_The task_. Look through the records below for the line with "(-w, c - h), (c - w, -h), (w". Return that line and each one after it up to and including the line with "0, 0.435, GREEN)", exactly.

_Data excerpts_.
==============================

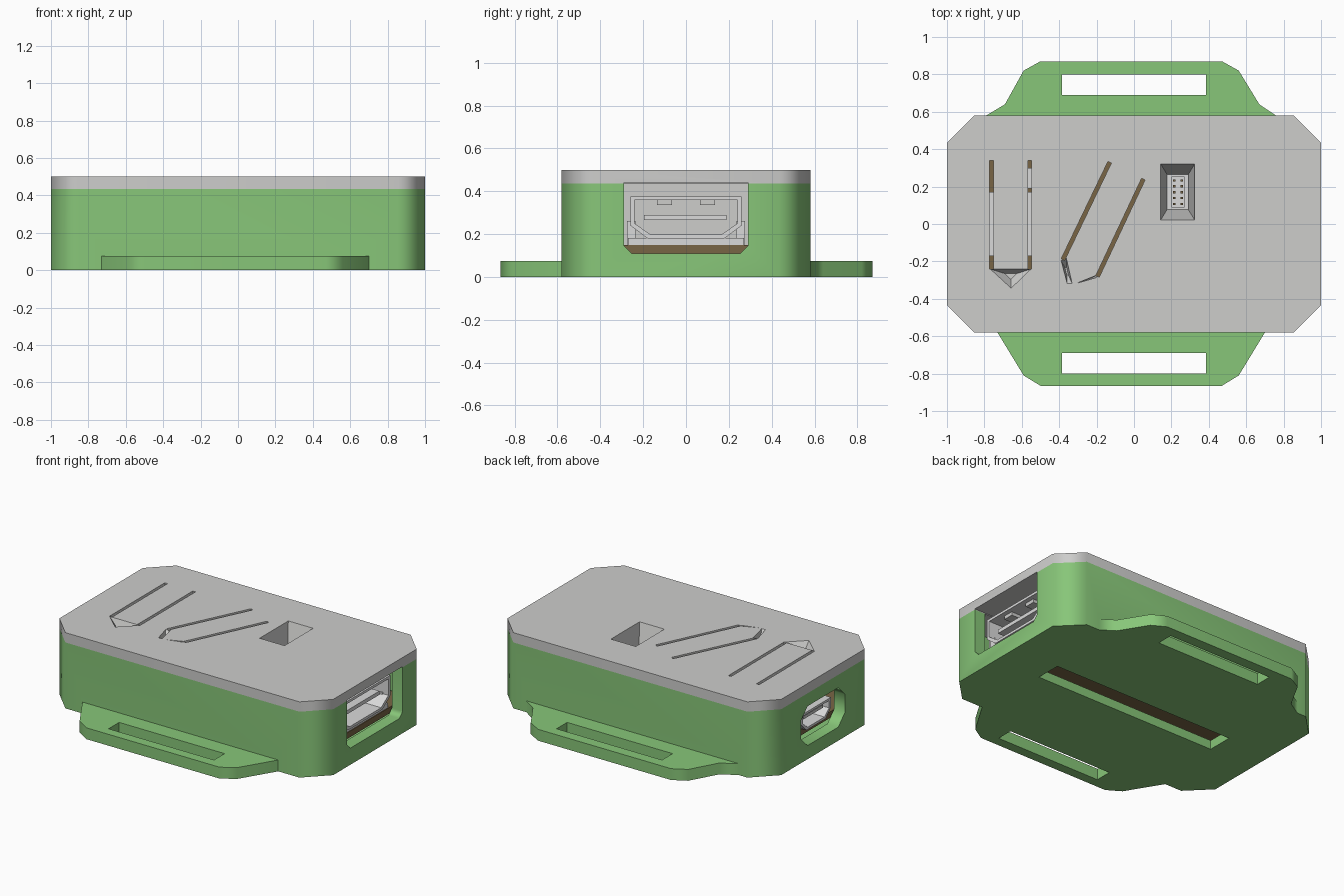
import bpy, bmesh, math
from mathutils import Vector

cube = bpy.data.objects.get("Cube")
if cube:
    bpy.data.objects.remove(cube, do_unlink=True)


def material(name, r, g, b):
    m = bpy.data.materials.new(name)
    m.use_nodes = True
    m.diffuse_color = (r, g, b, 1)
    node = next(n for n in m.node_tree.nodes if n.type == 'BSDF_PRINCIPLED')
    node.inputs["Base Color"].default_value = (r, g, b, 1)
    node.inputs["Roughness"].default_value = 0.6
    return m


GREEN = material("case_green", 0.245, 0.565, 0.19)
GREY = material("lid_grey", 0.61, 0.61, 0.60)
SILVER = material("connector_silver", 0.70, 0.70, 0.70)
BROWN = material("board_brown", 0.19, 0.13, 0.06)


def prism(name, pts, t0, t1, mat, axis='z', taper=1.0):
    """Extrude a profile along z (points are x, y) or x (points are y, z)."""
    cx = sum(p[0] for p in pts) / len(pts)
    cy = sum(p[1] for p in pts) / len(pts)

    def place(a, b, t):
        return (a, b, t) if axis == 'z' else (t, a, b)
    bm = bmesh.new()
    low = [bm.verts.new(place(cx + (a - cx) * taper, cy + (b - cy) * taper, t0)) for a, b in pts]
    top = [bm.verts.new(place(a, b, t1)) for a, b in pts]
    bm.faces.new(low)
    bm.faces.new(top)
    n = len(pts)
    for i in range(n):
        j = (i + 1) % n
        bm.faces.new((low[i], low[j], top[j], top[i]))
    bmesh.ops.recalc_face_normals(bm, faces=bm.faces)
    me = bpy.data.meshes.new(name)
    bm.to_mesh(me)
    bm.free()
    me.materials.append(mat)
    ob = bpy.data.objects.new(name, me)
    bpy.context.collection.objects.link(ob)
    return ob


def activate(ob):
    bpy.ops.object.select_all(action='DESELECT')
    ob.select_set(True)
    bpy.context.view_layer.objects.active = ob


def combine(ob, other, op='DIFFERENCE'):
    mod = ob.modifiers.new("combine", 'BOOLEAN')
    mod.operation = op
    mod.solver = 'EXACT'
    mod.object = other
    activate(ob)
    bpy.ops.object.modifier_apply(modifier=mod.name)
    bpy.data.objects.remove(other, do_unlink=True)


def rect(a0, a1, b0, b1):
    return [(a0, b0), (a1, b0), (a1, b1), (a0, b1)]


def octagon(w, h, c):
    """Rectangle of half sizes w, h with corners cut by c."""
    return [(w, h - c), (w - c, h), (c - w, h), (-w, h - c),
            (-w, c - h), (c - w, -h), (w - c, -h), (w, c - h)]


def line(x0, y0, x1, y1, width):
    """Thin rectangle around a segment."""
    d = Vector((x1 - x0, y1 - y0)).normalized() * width / 2
    return [(x0 - d.y, y0 + d.x), (x1 - d.y, y1 + d.x),
            (x1 + d.y, y1 - d.x), (x0 + d.y, y0 - d.x)]


def finish(ob):
    activate(ob)
    bpy.ops.object.shade_smooth_by_angle(angle=math.radians(50))
    mod = ob.modifiers.new("even_shading", 'WEIGHTED_NORMAL')
    mod.keep_sharp = True


# Case shell with two strap tabs
OUTER = octagon(1.0, 0.58, 0.145)
case = prism("case_body", OUTER, 0, 0.435, GREEN)
back = [(-0.79, 0.58), (-0.69, 0.64), (-0.59, 0.82), (-0.5, 0.87),
        (0.47, 0.87), (0.56, 0.82), (0.67, 0.64), (0.76, 0.58)]
front = [(-0.73, -0.58), (-0.59, -0.81), (-0.5, -0.865),
         (0.47, -0.865), (0.56, -0.81), (0.70, -0.58)]
for side, pts in ((1, back), (-1, front)):
    inner = [(pts[-1][0], side * 0.53), (pts[0][0], side * 0.53)]
    combine(case, prism("strap_tab", pts + inner, 0, 0.075, GREEN), 'UNION')
combine(case, prism("cavity", octagon(0.92, 0.5, 0.12), 0.06, 0.6, GREEN))

# Strap slots and the long slot in the floor
for y0, y1, half in ((0.69, 0.80, 0.385), (-0.80, -0.69, 0.385), (-0.085, 0.085, 0.67)):
    combine(case, prism("slot", rect(-half, half, y0, y1), -0.1, 0.2, GREEN))

# Port openings in the end walls
video_hole = [(-0.255, 0.11), (0.255, 0.11), (0.29, 0.145), (0.29, 0.44),
              (-0.29, 0.44), (-0.29, 0.145)]
usb_hole = [(a, b + 0.22) for a, b in octagon(0.23, 0.13, 0.07)]
combine(case, prism("video_cut", video_hole, 0.85, 1.1, GREEN, 'x'))
combine(case, prism("usb_cut", usb_hole, -1.1, -0.85, GREEN, 'x'))
finish(case)

# Lid with a deep collar for the header window
lid = prism("lid", OUTER, 0.435, 0.5, GREY)
combine(lid, prism("collar", rect(0.11, 0.355, -0.01, 0.35), 0.31, 0.46, GREY), 'UNION')
window = rect(0.142, 0.325, 0.02, 0.322)
combine(lid, prism("window_cut", window, 0.30, 0.505, GREY, taper=0.6))
combine(lid, prism("video_cut", video_hole, 0.85, 1.1, GREY, 'x'))

# Slits around the two flexible buttons
for seg in ((-0.762, 0.34, -0.762, -0.24), (-0.558, 0.34, -0.558, -0.24),
            (-0.13, 0.33, -0.38, -0.19), (0.05, 0.24, -0.195, -0.28)):
    combine(lid, prism("slit", line(*seg, 0.02), 0.3, 0.6, GREY))

# Button tips: shallow tapered pits
tips = [[(-0.771, -0.24), (-0.548, -0.24), (-0.657, -0.345)],
        [(-0.39, -0.195), (-0.362, -0.18), (-0.33, -0.32), (-0.357, -0.32)],
        [(-0.31, -0.318), (-0.2, -0.286), (-0.19, -0.27)]]
for pts in tips:
    combine(lid, prism("tip_pit", pts, 0.445, 0.502, GREY, taper=0.3))
finish(lid)

# Circuit board and the parts on it
prism("circuit_board", octagon(0.91, 0.48, 0.12), 0.11, 0.15, BROWN)
prism("chip_left", rect(-0.84, -0.53, -0.17, 0.17), 0.15, 0.28, SILVER)
prism("chip_middle", rect(-0.58, -0.5, 0.19, 0.30), 0.15, 0.26, SILVER)
prism("video_backing", rect(0.72, 0.78, -0.42, 0.42), 0.15, 0.435, GREY)

# Video port: hollow shell, tongue and feet
shell_pts = [(-0.18, 0.18), (0.18, 0.18), (0.26, 0.24), (0.26, 0.375),
             (-0.26, 0.375), (-0.26, 0.24)]
hole_pts = [(-0.165, 0.197), (0.165, 0.197), (0.24, 0.25), (0.24, 0.358),
            (-0.24, 0.358), (-0.24, 0.25)]
video = prism("video_port", shell_pts, 0.6, 0.93, SILVER, 'x')
combine(video, prism("mouth", hole_pts, 0.75, 1.0, SILVER, 'x'))
prism("video_tongue", rect(-0.195, 0.19, 0.265, 0.29), 0.74, 0.9, SILVER, 'x')
prism("video_base", rect(-0.27, 0.27, 0.15, 0.182), 0.6, 0.905, SILVER, 'x')
for s in (-1, 1):
    prism("video_foot", rect(s * 0.255 - 0.02, s * 0.255 + 0.02, 0.15, 0.26),
          0.65, 0.89, SILVER, 'x')
    prism("video_spring", rect(s * 0.1 - 0.035, s * 0.1 + 0.035, 0.335, 0.358),
          0.76, 0.9, GREY, 'x')

# Small data port on the other end
usb_pts = [(-0.1, 0.155), (0.1, 0.155), (0.155, 0.21), (0.155, 0.275),
           (-0.155, 0.275), (-0.155, 0.21)]
usb_mouth = [(a * 0.88, 0.217 + (b - 0.217) * 0.75) for a, b in usb_pts]
usb = prism("usb_port", usb_pts, -0.95, -0.7, SILVER, 'x')
combine(usb, prism("mouth", usb_mouth, -1.0, -0.84, SILVER, 'x'))
prism("usb_tongue", rect(-0.1, 0.1, 0.222, 0.242), -0.93, -0.83, GREY, 'x')

# Pin header below the window
header = prism("pin_header", rect(0.17, 0.30, 0.05, 0.29), 0.15, 0.30, SILVER)
combine(header, prism("header_well", rect(0.2, 0.27, 0.09, 0.25), 0.2, 0.35, SILVER))
for x in (0.215, 0.255):
    for i in range(5):
        y = 0.107 + i * 0.0315
        prism("header_pin", rect(x - 0.006, x + 0.006, y - 0.006, y + 0.006), 0.19, 0.28, BROWN)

==============================

_Task answer_.
            (-w, c - h), (c - w, -h), (w - c, -h), (w, c - h)]


def line(x0, y0, x1, y1, width):
    """Thin rectangle around a segment."""
    d = Vector((x1 - x0, y1 - y0)).normalized() * width / 2
    return [(x0 - d.y, y0 + d.x), (x1 - d.y, y1 + d.x),
            (x1 + d.y, y1 - d.x), (x0 + d.y, y0 - d.x)]


def finish(ob):
    activate(ob)
    bpy.ops.object.shade_smooth_by_angle(angle=math.radians(50))
    mod = ob.modifiers.new("even_shading", 'WEIGHTED_NORMAL')
    mod.keep_sharp = True


# Case shell with two strap tabs
OUTER = octagon(1.0, 0.58, 0.145)
case = prism("case_body", OUTER, 0, 0.435, GREEN)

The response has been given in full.